Patricia Weeks, HES World Heritage co-ordinator, said: “We’re pleased to be collaborating with our five council partners to help both local communities and visitors rediscover the Antonine Wall.”

Over the past two years, communities have been consulted to discover what is needed to enhance the wall in different areas.

The initial funding will allow the group to explore initiatives and also gain an understanding of how much it will finally cost.

Patricia said: “The plans include distance slabs in the five local areas and Roman-themed play parks in those authorities.

“We’re hoping to have input from local children and communities about the design of these which will vary in scale in each area.

“We would also like to create a 21st century legion – people in each area who can promote the wall by doing tours, speaking to schools or being a spokesperson for the wall.

“Overarching it all will be the art events. We’d like communities to come to us with ideas for arts projects along the wall.

“We’ll be holding consultations over the next few months with some fun, engaging activities.”

Patricia added: “My hopes for this project are that we can create an attraction for families and communities which will see them explore the wall, walk lengths of it, drop in to the play park, or visit a local business.

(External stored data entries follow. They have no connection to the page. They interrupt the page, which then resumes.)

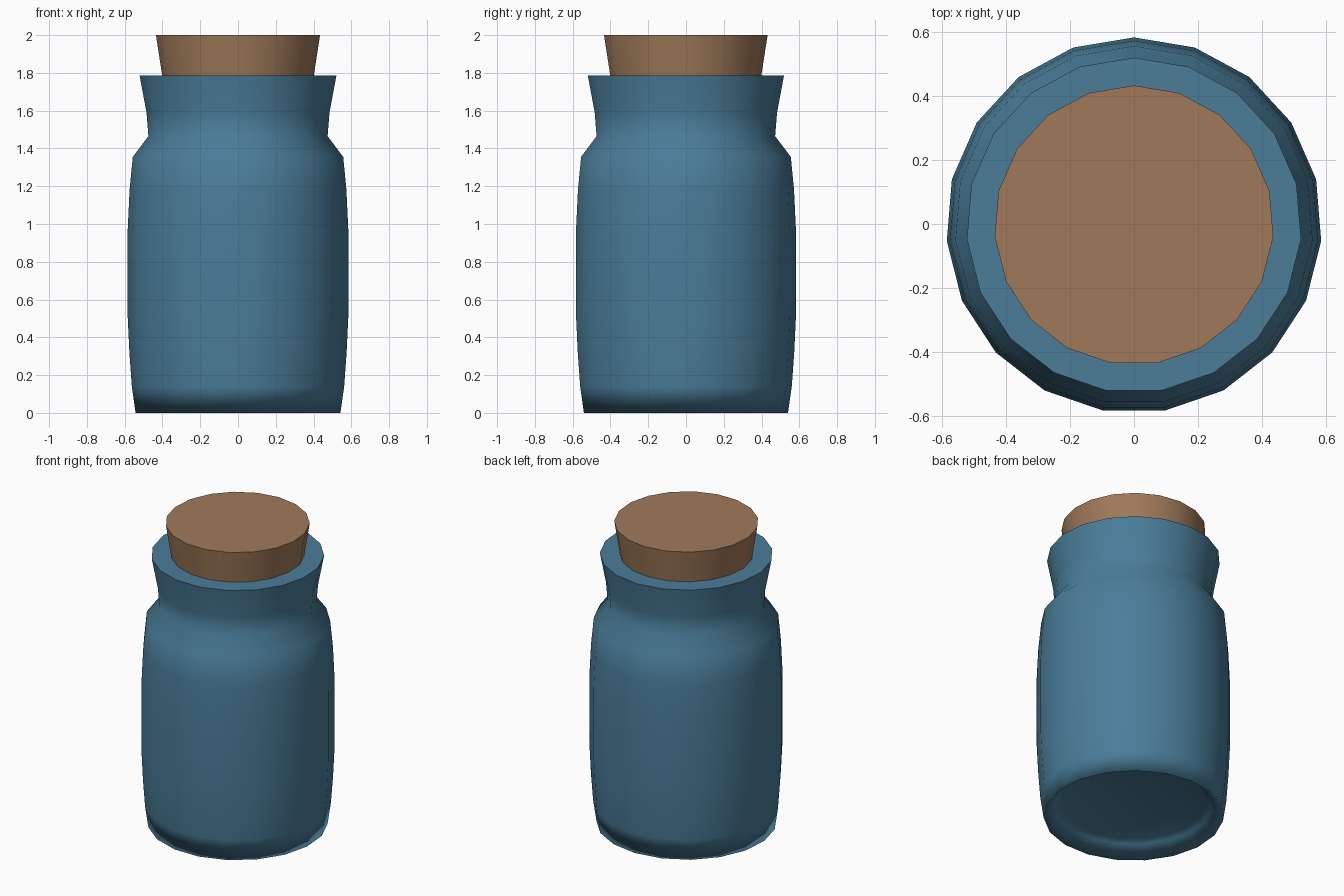
import bpy, bmesh, math

if "Cube" in bpy.data.objects:
    bpy.data.objects.remove(bpy.data.objects["Cube"])

SIDES = 19
Y_SHIFT = -0.004   # centres the odd-sided outline on y = 0


def material(name, rgb):
    m = bpy.data.materials.new(name)
    m.diffuse_color = (*rgb, 1.0)
    m.use_nodes = True
    m.node_tree.nodes["Principled BSDF"].inputs["Base Color"].default_value = m.diffuse_color
    return m


def lathe(name, profile, mat):
    """Spin (radius, z) points around z and cap both ends with flat discs."""
    bm = bmesh.new()
    rings = []
    for r, z in profile:
        ring = []
        for k in range(SIDES):
            a = math.pi / 2 + k * 2 * math.pi / SIDES
            ring.append(bm.verts.new((r * math.cos(a), r * math.sin(a) + Y_SHIFT, z)))
        rings.append(ring)
    for lo, hi in zip(rings, rings[1:]):
        for k in range(SIDES):
            n = (k + 1) % SIDES
            bm.faces.new((lo[k], lo[n], hi[n], hi[k])).smooth = True
    bm.faces.new(rings[0][::-1]).smooth = False
    bm.faces.new(rings[-1]).smooth = False
    me = bpy.data.meshes.new(name)
    bm.to_mesh(me)
    bm.free()
    me.materials.append(mat)
    ob = bpy.data.objects.new(name, me)
    bpy.context.collection.objects.link(ob)
    return ob


blue = material("blue glaze", (0.069, 0.205, 0.32))
brown = material("cork brown", (0.35, 0.195, 0.102))

# Jar: recessed base, bulging body, shoulder, flared neck
jar = lathe("jar", [
    (0.44, 0.09), (0.475, 0.075), (0.544, 0.0),
    (0.564, 0.14), (0.577, 0.32), (0.586, 0.51), (0.586, 0.97),
    (0.576, 1.18), (0.559, 1.355),
    (0.476, 1.465), (0.486, 1.59), (0.523, 1.787),
], blue)
jar.data.polygons[-2].use_smooth = True   # base blends into its recess

# Cork stopper, widening upward
lathe("cork_stopper", [(0.401, 1.775), (0.436, 2.0)], brown)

“We’d like to see the wall being enjoyed not only as a historic site but also as a beautiful green space that runs through the heart of Central Scotland.”